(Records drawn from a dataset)
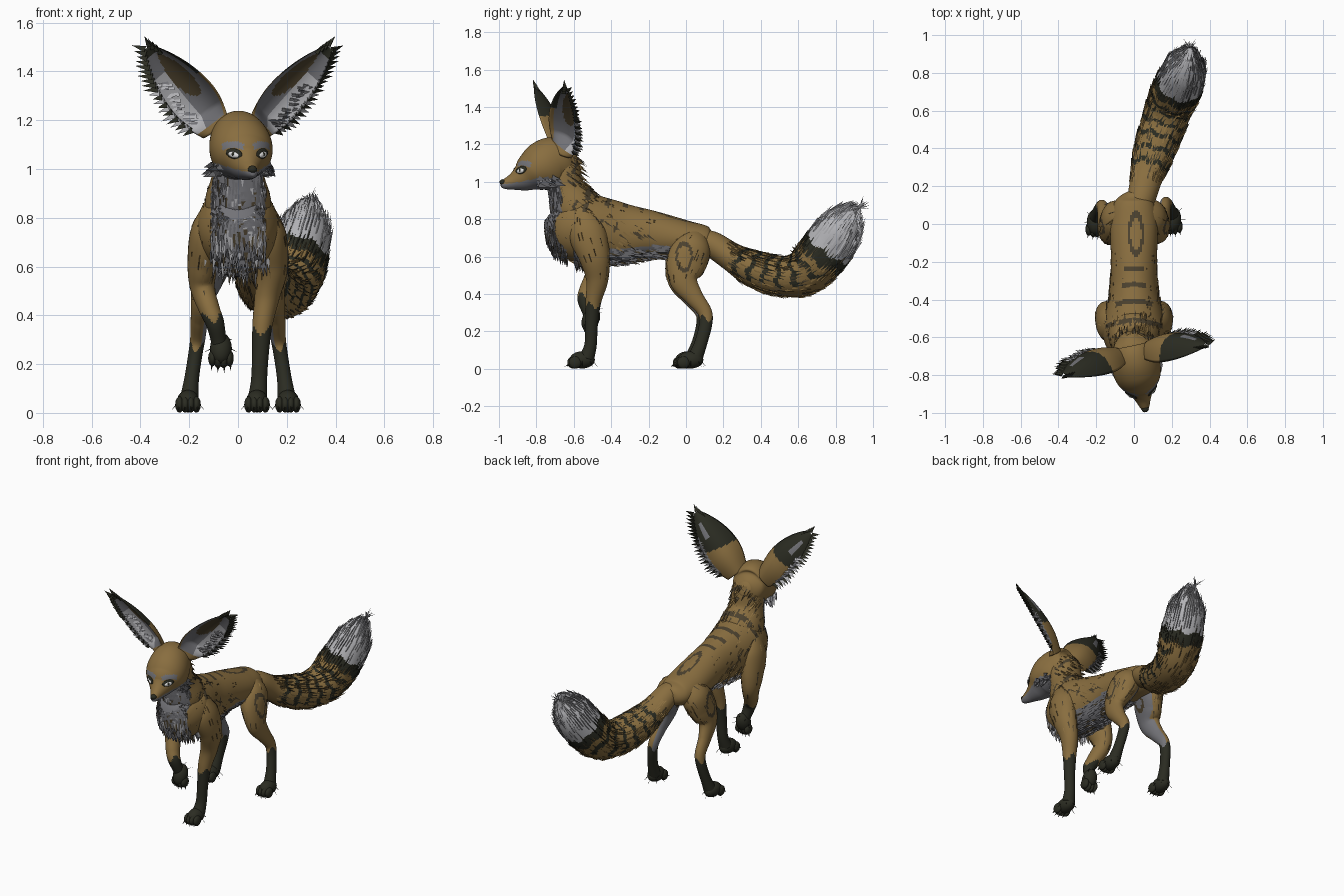
import bpy, bmesh, math, random
from mathutils import Vector, Matrix

random.seed(7)
if "Cube" in bpy.data.objects:
    bpy.data.objects.remove(bpy.data.objects["Cube"])

# Colours
PALETTE = [("tawny_fur", (.25, .155, .05)), ("charcoal_fur", (.024, .025, .016)),
           ("grey_fur", (.17, .17, .185)), ("pale_tuft", (.45, .45, .47)),
           ("ear_brown", (.075, .055, .027)), ("marking_brown", (.07, .052, .027)),
           ("eye_white", (.75, .75, .75))]
MATS = []
for label, rgb in PALETTE:
    m = bpy.data.materials.new(label)
    m.use_nodes = True
    m.diffuse_color = (*rgb, 1)
    m.node_tree.nodes["Principled BSDF"].inputs["Base Color"].default_value = (*rgb, 1)
    m.node_tree.nodes["Principled BSDF"].inputs["Roughness"].default_value = .9
    MATS.append(m)
TAWNY, DARK, GREY, PALE, EARBROWN, MARK, WHITE = range(len(PALETTE))
HEAD = Matrix.Translation((0, -.7, 0)) @ Matrix.Rotation(math.radians(12), 4, 'Z')


def finish(name, bm, smooth=True):
    bmesh.ops.recalc_face_normals(bm, faces=bm.faces)
    for f in bm.faces:
        f.smooth = smooth
    mesh = bpy.data.meshes.new(name)
    bm.to_mesh(mesh)
    bm.free()
    for m in MATS:
        mesh.materials.append(m)
    bpy.context.collection.objects.link(bpy.data.objects.new(name, mesh))


def skin(name, rings, rule, M=Matrix()):
    """Joins rings into a capped tube; returns (centre, normal, flow, material) samples."""
    bm = bmesh.new()
    rows = [[bm.verts.new(p) for p in ring] for ring in rings]
    n, sides = len(rows), len(rows[0])
    quads = []
    for i in range(n - 1):
        for j in range(sides):
            k = (j + 1) % sides
            f = bm.faces.new((rows[i][j], rows[i][k], rows[i + 1][k], rows[i + 1][j]))
            quads.append((f, i / (n - 1), j / sides, rings[i + 1][j] - rings[i][j]))
    caps = [bm.faces.new(rows[0]), bm.faces.new(rows[-1])]
    bmesh.ops.recalc_face_normals(bm, faces=bm.faces)
    samples = []
    for f, u, v, flow in quads:
        c, nor = f.calc_center_median(), f.normal.copy()
        f.material_index = rule(c, nor, u, v)
        samples.append((c, nor, flow, f.material_index))
    caps[0].material_index = quads[0][0].material_index
    caps[1].material_index = quads[-1][0].material_index
    bm.transform(M)
    finish(name, bm)
    return samples


def loft(name, path, rule, sides=32, steps=10, M=Matrix()):
    """Path rows are x, y, z, half width, half depth."""
    pts = [Vector(p) for p in path]
    line = []
    for i in range(len(pts) - 1):
        a, b, c, d = pts[max(i - 1, 0)], pts[i], pts[i + 1], pts[min(i + 2, len(pts) - 1)]
        for s in range(steps):
            t = s / steps
            line.append(b + (c - a) * (t / 2) + (a * 2 - b * 5 + c * 4 - d) * (t * t / 2)
                        + (b * 3 - a - c * 3 + d) * (t ** 3 / 2))
    line.append(pts[-1])
    rings = []
    for i, p in enumerate(line):
        t = (line[min(i + 1, len(line) - 1)] - line[max(i - 1, 0)]).to_3d().normalized()
        side = (Vector((1, 0, 0)) - t * t.x).normalized()
        up = t.cross(side)
        rings.append([p.to_3d() + side * max(p[3], .003) * math.cos(q) + up * max(p[4], .003) * math.sin(q)
                      for q in (j * math.tau / sides for j in range(sides))])
    return skin(name, rings, rule, M)


def spike(bm, base, way, length, width, mat):
    way = way.normalized()
    side = way.orthogonal().normalized()
    ring = [bm.verts.new(base + Matrix.Rotation(k * math.tau / 3, 3, way) @ side * width) for k in range(3)]
    tip = bm.verts.new(base + way * length)
    for k in range(3):
        bm.faces.new((ring[k], ring[(k + 1) % 3], tip)).material_index = mat


def fur(name, samples, count, length, width, lift, pick):
    """Scatters fur clumps that follow the flow of a part."""
    bm = bmesh.new()
    for c, nor, flow, mat in random.choices(samples, k=count):
        m = pick(c, nor, mat)
        if m is not None:
            spike(bm, c - nor * width * .4, flow.normalized() + nor * lift,
                  length * random.uniform(.6, 1.2), width, m)
    finish(name, bm, False)


def ball(name, where, size, mat, M=Matrix(), turn=Matrix()):
    bm = bmesh.new()
    bmesh.ops.create_uvsphere(bm, u_segments=20, v_segments=12, radius=1)
    bm.transform(M @ Matrix.Translation(where) @ turn @ Matrix.Diagonal((*size, 1)))
    for f in bm.faces:
        f.material_index = mat
    finish(name, bm)


# Body and neck with grey underside, back bars and shoulder stripes
def coat_rule(c, n, u, v):
    if c.z < .68 and n.z < -.45 and -.6 < c.y < -.04 or (n.y < -.4 and c.y < -.6 and abs(c.x) < .11):
        return GREY
    if n.z > .3:
        ring = math.hypot((c.x - .01) / .04, (c.y + .05) / .11)
        if .72 < ring < 1.08:
            return MARK
        for y, half in ((-.235, .05), (-.32, .06), (-.41, .1), (-.51, .15)):
            if abs(c.y - y + c.x * c.x * 1.5) < .013 and abs(c.x) < half:
                return MARK
    elif -.62 < c.y < -.36 and c.z > .72 and (c.y * 11 - c.z * 5) % 1 < .2 and math.sin(c.z * 60) > -.5:
        return MARK
    return TAWNY


body = loft("body", [(0, .17, .69, .03, .03), (0, .12, .68, .1, .08), (0, 0, .69, .125, .103),
                     (0, -.2, .72, .122, .13), (0, -.35, .725, .13, .165), (0, -.5, .745, .16, .185),
                     (0, -.59, .77, .165, .185), (0, -.66, .81, .13, .145), (0, -.71, .85, .07, .07)],
            coat_rule, 72, 16)
neck = loft("neck", [(0, -.53, .76, .13, .12), (0, -.595, .87, .135, .135), (.0, -.64, .97, .108, .1),
                     (0, -.655, 1.06, .1, .092), (0, -.66, 1.13, .08, .08)], coat_rule, 56, 14)
grey = [s for s in body + neck if s[3] == GREY]
chest = [(c, n, Vector((0, .25, -1)), m) for c, n, f, m in grey if c.y < -.56]
belly = [(c, n, Vector((0, 1, -.1)), m) for c, n, f, m in grey if c.y >= -.56]
fur("chest_fur", chest, 750, .06, .011, .2, lambda c, n, m: random.choice((GREY, GREY, GREY, PALE, MARK)))
fur("belly_fur", belly, 350, .055, .01, .2, lambda c, n, m: random.choice((GREY, GREY, GREY, MARK)))
coat = [(c, n, Vector((0, 1, -.7)), m) for c, n, f, m in body + neck if c.y < -.15 and n.z < .85]
fur("coat_flecks", coat, 520, .055, .007, .05,
    lambda c, n, m: None if m == GREY else random.choice((MARK, TAWNY)))


# Tail with dark bands and a pale tip
def tail_rule(c, n, u, v):
    wobble = u + .008 * math.sin(v * math.tau * 7)
    if wobble > .685:
        return PALE
    if wobble > .625:
        return DARK
    return DARK if wobble > .2 and (wobble * 14) % 1 < .34 and n.z > -.6 else TAWNY


tail = loft("tail", [(.01, .04, .69, .06, .06), (.04, .14, .665, .075, .07), (.065, .24, .6, .085, .075),
                     (.095, .34, .545, .105, .095), (.125, .44, .51, .115, .105), (.16, .54, .495, .12, .11),
                     (.195, .64, .52, .125, .125), (.23, .72, .6, .13, .135), (.255, .78, .68, .12, .135),
                     (.275, .83, .755, .105, .12), (.29, .88, .82, .06, .08), (.295, .92, .855, .015, .02)],
            tail_rule, 48, 12)
fur("tail_fur", [s for s in tail if s[3] != PALE and s[0].y > .22], 650, .055, .007, .16,
    lambda c, n, m: m if random.random() < .8 else MARK)
fur("tail_tip_fur", [s for s in tail if s[3] == PALE], 420, .08, .006, .1,
    lambda c, n, m: random.choice((PALE, PALE, PALE, GREY)))


# Head
def head_rule(c, n, u, v):
    x = abs(c.x)
    if c.y < .03 and c.z < .99 + .4 * max(0, x - .03):
        return GREY
    if c.y < -.07 and .02 < x < .1 and abs(c.z - 1.1 + (x - .06) ** 2 * 6) < .014:
        return GREY
    return TAWNY


head = loft("head", [(0, .12, 1.12, .04, .04), (0, .07, 1.1, .095, .105), (0, 0, 1.1, .12, .14),
                     (0, -.07, 1.08, .128, .135), (0, -.13, 1.05, .112, .106), (0, -.18, 1.02, .072, .073),
                     (0, -.23, 1.0, .043, .045), (0, -.275, .988, .025, .027), (0, -.295, .988, .012, .014)],
            head_rule, 64, 16, HEAD)
ball("nose", (0, -.286, .998), (.019, .017, .016), DARK, HEAD)
for s, tag in ((1, "left"), (-1, "right")):
    # Eyes lie on the face surface
    seat = min((q for q in head if q[0].y < -.05),
               key=lambda q: (q[0].x - s * .06) ** 2 + (q[0].z - 1.058) ** 2)
    tilt = seat[1].to_track_quat('Z', 'Y').to_matrix().to_4x4() @ Matrix.Rotation(s * .2, 4, 'Z')
    ball(tag + "_eye_rim", seat[0] + Vector((0, 0, .003)), (.038, .021, .007), DARK, HEAD, tilt)
    ball(tag + "_eye", seat[0] - Vector((0, 0, .001)), (.027, .014, .012), WHITE, HEAD, tilt)
    ball(tag + "_pupil", seat[0] + seat[1] * .005, (.008, .01, .009), DARK, HEAD, tilt)
    bm = bmesh.new()
    for k in range(26):
        at = Vector((s * random.uniform(.08, .115), random.uniform(-.12, 0), random.uniform(.98, 1.03)))
        spike(bm, at, Vector((s * .6, .8, -.3)), .055, .016, random.choice((GREY, GREY, PALE)))
    bm.transform(HEAD)
    finish(tag + "_cheek_tuft", bm, False)


# Ears: cupped leaf shapes with ragged rims
def ear(s, tag):
    flip = Matrix.Diagonal((s, 1, 1))
    axis = Vector((.66, -.1, .75))
    down = Vector((.75, 0, -.66))
    out = down * .83 + Vector((0, .56, 0))
    face = down * .56 - Vector((0, .83, 0))
    root = Vector((.088, .02, 1.165))

    def point(u, v, depth):
        half = .072 + .043 * math.sin(u / .35 * math.pi / 2) if u < .35 else .02 + .095 * (1 - ((u - .35) / .65) ** 2)
        return flip @ (root + axis * u * .445 + out * half * v - face * depth * (1 - v * v) * half / .12)

    n, rings = 24, []
    for i in range(49):
        u = i / 48
        hollow = -.06 + .118 * min(1, u / .16)
        rings.append([point(u, -1 + 2 * j / n, .072) for j in range(n)]
                     + [point(u, 1 - 2 * j / n, hollow) for j in range(n)])

    def rule(c, nor, u, v):
        side = v * 4 - 1 if v < .5 else 3 - v * 4
        if v < .5:
            if side > .75 and .15 < u < .7 or (.15 < side < .5 and .62 < u < .85):
                return GREY
            return DARK if u > .42 + .06 * side else TAWNY
        if u > .9 or (side < -.7 and u > .5):
            return DARK
        if u < .06 or side < -.75:
            return TAWNY
        if math.hypot((side + .05) / .42, (u - .6) / .28) < 1:
            return EARBROWN
        return PALE if side > .35 and u < .7 else GREY

    skin(tag + "_ear", rings, rule, HEAD)
    bm = bmesh.new()
    for k in range(22):
        u = .12 + .88 * k / 21
        way = flip @ (out + axis * (.1 + u * u * 1.4))
        spike(bm, point(u, .9, 0), way, random.uniform(.04, .065), .016,
              DARK if u > .6 or k % 2 == 0 else PALE)
        if u > .85:
            spike(bm, point(u, -.4, .03), flip @ (axis - out * .2), .05, .014, DARK)
    for k in range(40):
        u = random.uniform(.1, .65)
        way = flip @ (axis * .5 + out * .6 + face * .2)
        spike(bm, point(u, random.uniform(.4, .8), .05), way, .06, .007, random.choice((PALE, PALE, GREY)))
    bm.transform(HEAD)
    finish(tag + "_ear_tufts", bm, False)


ear(1, "left")
ear(-1, "right")


# Legs and paws
def leg_rule(sock):
    def rule(c, n, u, v):
        if c.z < sock + .02 * math.sin(v * math.tau * 3):
            return DARK
        if c.y > -.2 and .75 < math.hypot((c.y + .01) / .045, (c.z - .6) / .08) < 1.05 and abs(n.x) > .5:
            return MARK
        return GREY if c.x * n.x < 0 and abs(n.x) > .6 and c.y > -.2 else TAWNY
    return rule


def paw(tag, x, y, z, pitch=0):
    M = Matrix.Translation((x, y, z)) @ Matrix.Rotation(pitch, 4, 'X')
    ball(tag + "_paw", (0, .0, .048), (.045, .068, .046), DARK, M)
    bm = bmesh.new()
    for k in (-1.5, -.5, .5, 1.5):
        reach = -.05 + .008 * abs(k)
        ball(tag + "_toe", (k * .023, reach, .034), (.018, .034, .033), DARK, M)
        spike(bm, Vector((k * .025, reach - .026, .024)), Vector((k * .1, -1, -.6)), .025, .006, DARK)
    for k in range(8):
        a = k * math.tau / 8
        spike(bm, Vector((.035 * math.cos(a), .05 * math.sin(a), .05)),
              Vector((math.cos(a), math.sin(a), -1.2)), .055, .003, DARK)
    bm.transform(M)
    finish(tag + "_claws", bm, False)


legs = loft("front_left_leg", [(.1, -.55, .83, .05, .06), (.125, -.53, .73, .072, .1), (.14, -.49, .6, .065, .083),
                               (.12, -.475, .48, .052, .06), (.1, -.495, .36, .041, .042), (.092, -.505, .24, .034, .034),
                               (.086, -.51, .13, .033, .033), (.08, -.53, .06, .04, .04)], leg_rule(.34))
paw("front_left", .078, -.555, 0)
legs += loft("front_right_leg", [(-.1, -.55, .83, .05, .06), (-.125, -.53, .73, .072, .1), (-.145, -.49, .6, .062, .083),
                                 (-.145, -.48, .51, .05, .06), (-.115, -.525, .42, .042, .046), (-.095, -.54, .37, .038, .04),
                                 (-.08, -.52, .3, .032, .033), (-.073, -.5, .24, .034, .034)], leg_rule(.39))
paw("front_right", -.07, -.465, .245, 1.15)
for s, tag, shift in ((1, "left", 0), (-1, "right", -.015)):
    path = [(.05, .06, .71, .05, .06), (.09, .035, .65, .078, .1), (.12, .0, .56, .066, .105),
            (.145, -.01, .47, .048, .075), (.158, .042, .385, .036, .05), (.165, .1, .305, .031, .038),
            (.175, .105, .24, .029, .035), (.19, .08, .14, .03, .034), (.2, .05, .06, .038, .04)]
    legs += loft("hind_" + tag + "_leg", [(s * x, y + shift * min(1, i / 4), z, w, d)
                                          for i, (x, y, z, w, d) in enumerate(path)], leg_rule(.27), 48, 14)
    paw("hind_" + tag, s * .205, .025 + shift, 0)
fur("leg_flecks", legs, 700, .05, .006, .05,
    lambda c, n, m: random.choice((MARK, TAWNY)) if m == TAWNY and c.z > .5 else None)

▶ EXERCISE BRIEF:
Above are the records; from them, give again exactly the lines from the one containing "up = t.cross(side)" to the one containing "tip = bm.verts.new(base + way * length)", both lines included, and nothing more.

▶ RESPONSE AREA:
        up = t.cross(side)
        rings.append([p.to_3d() + side * max(p[3], .003) * math.cos(q) + up * max(p[4], .003) * math.sin(q)
                      for q in (j * math.tau / sides for j in range(sides))])
    return skin(name, rings, rule, M)


def spike(bm, base, way, length, width, mat):
    way = way.normalized()
    side = way.orthogonal().normalized()
    ring = [bm.verts.new(base + Matrix.Rotation(k * math.tau / 3, 3, way) @ side * width) for k in range(3)]
    tip = bm.verts.new(base + way * length)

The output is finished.